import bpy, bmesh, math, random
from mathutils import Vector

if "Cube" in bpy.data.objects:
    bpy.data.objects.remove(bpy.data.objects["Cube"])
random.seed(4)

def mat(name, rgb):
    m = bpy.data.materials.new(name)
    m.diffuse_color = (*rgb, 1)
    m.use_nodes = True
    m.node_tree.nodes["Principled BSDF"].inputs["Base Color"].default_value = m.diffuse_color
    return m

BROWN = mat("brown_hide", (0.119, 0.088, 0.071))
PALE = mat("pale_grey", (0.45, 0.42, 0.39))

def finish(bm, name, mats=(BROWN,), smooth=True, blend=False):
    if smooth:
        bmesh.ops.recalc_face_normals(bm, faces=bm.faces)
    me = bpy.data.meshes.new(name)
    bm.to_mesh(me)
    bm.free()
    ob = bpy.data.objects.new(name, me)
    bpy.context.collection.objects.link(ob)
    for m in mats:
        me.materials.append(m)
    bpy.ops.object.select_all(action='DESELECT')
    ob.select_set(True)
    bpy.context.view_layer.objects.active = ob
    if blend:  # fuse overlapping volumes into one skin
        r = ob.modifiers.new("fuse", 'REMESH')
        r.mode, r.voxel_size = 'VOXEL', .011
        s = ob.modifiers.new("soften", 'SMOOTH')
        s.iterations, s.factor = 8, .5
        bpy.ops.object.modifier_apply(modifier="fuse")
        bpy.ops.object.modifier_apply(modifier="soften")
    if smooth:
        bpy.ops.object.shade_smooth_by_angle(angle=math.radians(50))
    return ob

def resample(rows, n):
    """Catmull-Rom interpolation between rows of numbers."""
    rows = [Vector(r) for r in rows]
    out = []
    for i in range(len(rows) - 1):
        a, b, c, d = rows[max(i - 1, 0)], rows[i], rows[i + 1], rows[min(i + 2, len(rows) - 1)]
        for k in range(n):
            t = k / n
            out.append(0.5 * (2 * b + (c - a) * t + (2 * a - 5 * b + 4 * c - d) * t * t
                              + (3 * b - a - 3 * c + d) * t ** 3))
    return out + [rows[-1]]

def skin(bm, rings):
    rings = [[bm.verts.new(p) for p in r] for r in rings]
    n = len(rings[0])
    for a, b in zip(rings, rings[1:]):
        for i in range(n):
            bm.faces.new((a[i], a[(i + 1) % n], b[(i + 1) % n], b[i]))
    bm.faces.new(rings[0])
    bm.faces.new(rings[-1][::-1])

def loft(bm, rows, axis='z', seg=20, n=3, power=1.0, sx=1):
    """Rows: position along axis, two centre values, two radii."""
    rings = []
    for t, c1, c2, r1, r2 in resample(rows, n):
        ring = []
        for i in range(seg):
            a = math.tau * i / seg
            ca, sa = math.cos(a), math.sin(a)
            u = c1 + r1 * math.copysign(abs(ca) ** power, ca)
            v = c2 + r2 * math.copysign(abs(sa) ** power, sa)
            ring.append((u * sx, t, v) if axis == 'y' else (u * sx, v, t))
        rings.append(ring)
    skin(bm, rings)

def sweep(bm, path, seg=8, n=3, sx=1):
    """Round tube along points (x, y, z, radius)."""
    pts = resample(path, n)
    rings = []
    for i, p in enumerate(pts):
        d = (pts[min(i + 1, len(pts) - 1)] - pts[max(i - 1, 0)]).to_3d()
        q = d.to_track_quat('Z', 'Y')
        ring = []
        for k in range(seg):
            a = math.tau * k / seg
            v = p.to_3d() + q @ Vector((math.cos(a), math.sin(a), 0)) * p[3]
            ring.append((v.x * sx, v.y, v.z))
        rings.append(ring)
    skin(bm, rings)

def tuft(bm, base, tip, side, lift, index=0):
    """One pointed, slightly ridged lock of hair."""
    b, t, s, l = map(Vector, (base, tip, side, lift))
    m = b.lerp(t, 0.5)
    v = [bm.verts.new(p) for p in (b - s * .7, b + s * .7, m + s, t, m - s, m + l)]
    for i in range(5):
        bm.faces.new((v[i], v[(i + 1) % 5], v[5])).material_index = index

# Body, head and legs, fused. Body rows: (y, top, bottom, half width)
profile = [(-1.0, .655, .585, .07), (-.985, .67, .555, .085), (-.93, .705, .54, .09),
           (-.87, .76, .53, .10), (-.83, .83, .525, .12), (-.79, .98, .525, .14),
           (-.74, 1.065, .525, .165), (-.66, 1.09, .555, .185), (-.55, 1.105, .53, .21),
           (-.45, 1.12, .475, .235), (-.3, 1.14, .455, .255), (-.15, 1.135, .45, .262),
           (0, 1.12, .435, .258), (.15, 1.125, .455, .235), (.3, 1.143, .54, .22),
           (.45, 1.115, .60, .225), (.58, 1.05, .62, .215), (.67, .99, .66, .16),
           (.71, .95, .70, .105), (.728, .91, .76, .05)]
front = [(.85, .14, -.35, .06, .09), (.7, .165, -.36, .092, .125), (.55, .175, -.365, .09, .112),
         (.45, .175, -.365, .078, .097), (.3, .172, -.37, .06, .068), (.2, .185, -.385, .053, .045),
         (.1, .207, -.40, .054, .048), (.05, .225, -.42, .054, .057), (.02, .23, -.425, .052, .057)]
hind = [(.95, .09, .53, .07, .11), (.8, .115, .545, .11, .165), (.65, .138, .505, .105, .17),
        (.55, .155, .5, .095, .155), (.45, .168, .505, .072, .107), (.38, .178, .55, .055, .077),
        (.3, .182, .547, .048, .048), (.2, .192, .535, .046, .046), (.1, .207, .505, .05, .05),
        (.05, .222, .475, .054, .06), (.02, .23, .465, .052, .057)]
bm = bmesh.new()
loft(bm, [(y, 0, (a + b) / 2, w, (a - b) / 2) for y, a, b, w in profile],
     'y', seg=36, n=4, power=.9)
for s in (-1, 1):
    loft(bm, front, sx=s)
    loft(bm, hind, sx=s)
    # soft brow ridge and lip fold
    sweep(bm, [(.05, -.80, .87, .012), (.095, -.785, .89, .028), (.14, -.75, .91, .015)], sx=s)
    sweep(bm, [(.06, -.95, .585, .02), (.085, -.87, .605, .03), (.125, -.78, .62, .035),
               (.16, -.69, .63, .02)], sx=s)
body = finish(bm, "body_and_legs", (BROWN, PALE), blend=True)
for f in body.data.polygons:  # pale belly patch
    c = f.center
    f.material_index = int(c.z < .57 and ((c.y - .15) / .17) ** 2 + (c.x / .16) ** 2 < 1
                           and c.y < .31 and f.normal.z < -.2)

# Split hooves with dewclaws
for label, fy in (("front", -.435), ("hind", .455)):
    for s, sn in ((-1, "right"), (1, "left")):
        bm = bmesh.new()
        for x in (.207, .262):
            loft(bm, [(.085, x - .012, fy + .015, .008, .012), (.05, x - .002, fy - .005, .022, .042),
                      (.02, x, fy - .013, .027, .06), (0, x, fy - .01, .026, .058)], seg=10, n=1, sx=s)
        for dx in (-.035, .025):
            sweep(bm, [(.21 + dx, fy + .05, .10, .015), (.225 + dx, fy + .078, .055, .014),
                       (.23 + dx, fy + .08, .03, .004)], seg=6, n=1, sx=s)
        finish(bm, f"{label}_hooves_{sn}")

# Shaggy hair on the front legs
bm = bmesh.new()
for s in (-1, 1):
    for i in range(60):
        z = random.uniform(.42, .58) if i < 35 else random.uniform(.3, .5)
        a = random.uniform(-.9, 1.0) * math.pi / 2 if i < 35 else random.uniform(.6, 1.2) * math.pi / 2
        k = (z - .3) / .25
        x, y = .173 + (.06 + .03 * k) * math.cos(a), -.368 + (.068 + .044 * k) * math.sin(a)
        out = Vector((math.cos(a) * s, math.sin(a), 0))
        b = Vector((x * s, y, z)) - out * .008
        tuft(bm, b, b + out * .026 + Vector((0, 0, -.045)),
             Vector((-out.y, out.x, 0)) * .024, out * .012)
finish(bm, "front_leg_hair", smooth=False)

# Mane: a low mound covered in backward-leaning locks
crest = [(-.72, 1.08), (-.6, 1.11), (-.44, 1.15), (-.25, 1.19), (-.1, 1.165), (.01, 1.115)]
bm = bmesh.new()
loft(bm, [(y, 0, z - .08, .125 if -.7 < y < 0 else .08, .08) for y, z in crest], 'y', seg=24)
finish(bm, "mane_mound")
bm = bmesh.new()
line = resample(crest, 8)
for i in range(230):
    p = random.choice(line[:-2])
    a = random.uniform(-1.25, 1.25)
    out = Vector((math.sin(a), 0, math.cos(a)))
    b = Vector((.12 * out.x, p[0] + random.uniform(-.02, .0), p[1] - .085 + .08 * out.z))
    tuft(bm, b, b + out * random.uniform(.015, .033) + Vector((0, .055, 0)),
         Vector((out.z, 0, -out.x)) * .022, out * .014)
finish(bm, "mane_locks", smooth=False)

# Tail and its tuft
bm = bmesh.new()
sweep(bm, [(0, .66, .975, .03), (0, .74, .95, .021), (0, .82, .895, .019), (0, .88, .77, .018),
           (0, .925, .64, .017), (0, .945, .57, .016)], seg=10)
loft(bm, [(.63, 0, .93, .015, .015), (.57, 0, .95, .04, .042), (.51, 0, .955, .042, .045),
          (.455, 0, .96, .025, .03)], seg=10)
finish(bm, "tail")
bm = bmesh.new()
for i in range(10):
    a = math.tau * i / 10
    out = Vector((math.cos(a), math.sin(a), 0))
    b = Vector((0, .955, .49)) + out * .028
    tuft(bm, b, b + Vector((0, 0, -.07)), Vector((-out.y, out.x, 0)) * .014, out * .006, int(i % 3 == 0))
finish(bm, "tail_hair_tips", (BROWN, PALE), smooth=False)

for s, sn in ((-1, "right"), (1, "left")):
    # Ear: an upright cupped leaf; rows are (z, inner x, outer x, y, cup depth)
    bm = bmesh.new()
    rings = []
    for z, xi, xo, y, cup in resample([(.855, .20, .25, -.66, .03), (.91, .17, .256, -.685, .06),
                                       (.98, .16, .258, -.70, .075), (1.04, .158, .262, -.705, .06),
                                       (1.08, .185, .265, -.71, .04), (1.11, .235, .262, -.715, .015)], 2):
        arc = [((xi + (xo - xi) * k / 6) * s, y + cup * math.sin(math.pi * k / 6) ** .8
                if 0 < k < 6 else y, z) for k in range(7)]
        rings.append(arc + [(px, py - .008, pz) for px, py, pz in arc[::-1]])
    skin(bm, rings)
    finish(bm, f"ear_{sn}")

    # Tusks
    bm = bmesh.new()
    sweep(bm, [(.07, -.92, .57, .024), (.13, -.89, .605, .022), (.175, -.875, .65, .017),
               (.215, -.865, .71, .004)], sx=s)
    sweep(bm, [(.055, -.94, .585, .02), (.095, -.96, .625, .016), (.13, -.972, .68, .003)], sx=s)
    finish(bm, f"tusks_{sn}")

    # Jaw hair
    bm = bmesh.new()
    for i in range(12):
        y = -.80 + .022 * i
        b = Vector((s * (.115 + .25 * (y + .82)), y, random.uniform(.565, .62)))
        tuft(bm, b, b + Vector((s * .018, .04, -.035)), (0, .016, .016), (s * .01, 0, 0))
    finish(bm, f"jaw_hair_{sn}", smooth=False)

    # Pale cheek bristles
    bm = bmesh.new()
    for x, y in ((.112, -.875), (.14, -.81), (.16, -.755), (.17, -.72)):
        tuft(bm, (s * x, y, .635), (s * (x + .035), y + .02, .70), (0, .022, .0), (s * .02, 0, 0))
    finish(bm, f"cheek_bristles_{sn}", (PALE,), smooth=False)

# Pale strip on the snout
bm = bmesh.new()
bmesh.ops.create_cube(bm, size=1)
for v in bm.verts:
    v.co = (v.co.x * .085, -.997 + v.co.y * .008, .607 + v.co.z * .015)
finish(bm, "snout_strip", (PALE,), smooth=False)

....

◆ BRIEF
Copy out only the lines above from the one with "out = Vector((math.cos(a), math.sin(a), 0))" to the one with "(BROWN, PALE), smooth=False)", inclusive, exactly as they stand.

◆ SOLUTION TO THE EXERCISE
    out = Vector((math.cos(a), math.sin(a), 0))
    b = Vector((0, .955, .49)) + out * .028
    tuft(bm, b, b + Vector((0, 0, -.07)), Vector((-out.y, out.x, 0)) * .014, out * .006, int(i % 3 == 0))
finish(bm, "tail_hair_tips", (BROWN, PALE), smooth=False)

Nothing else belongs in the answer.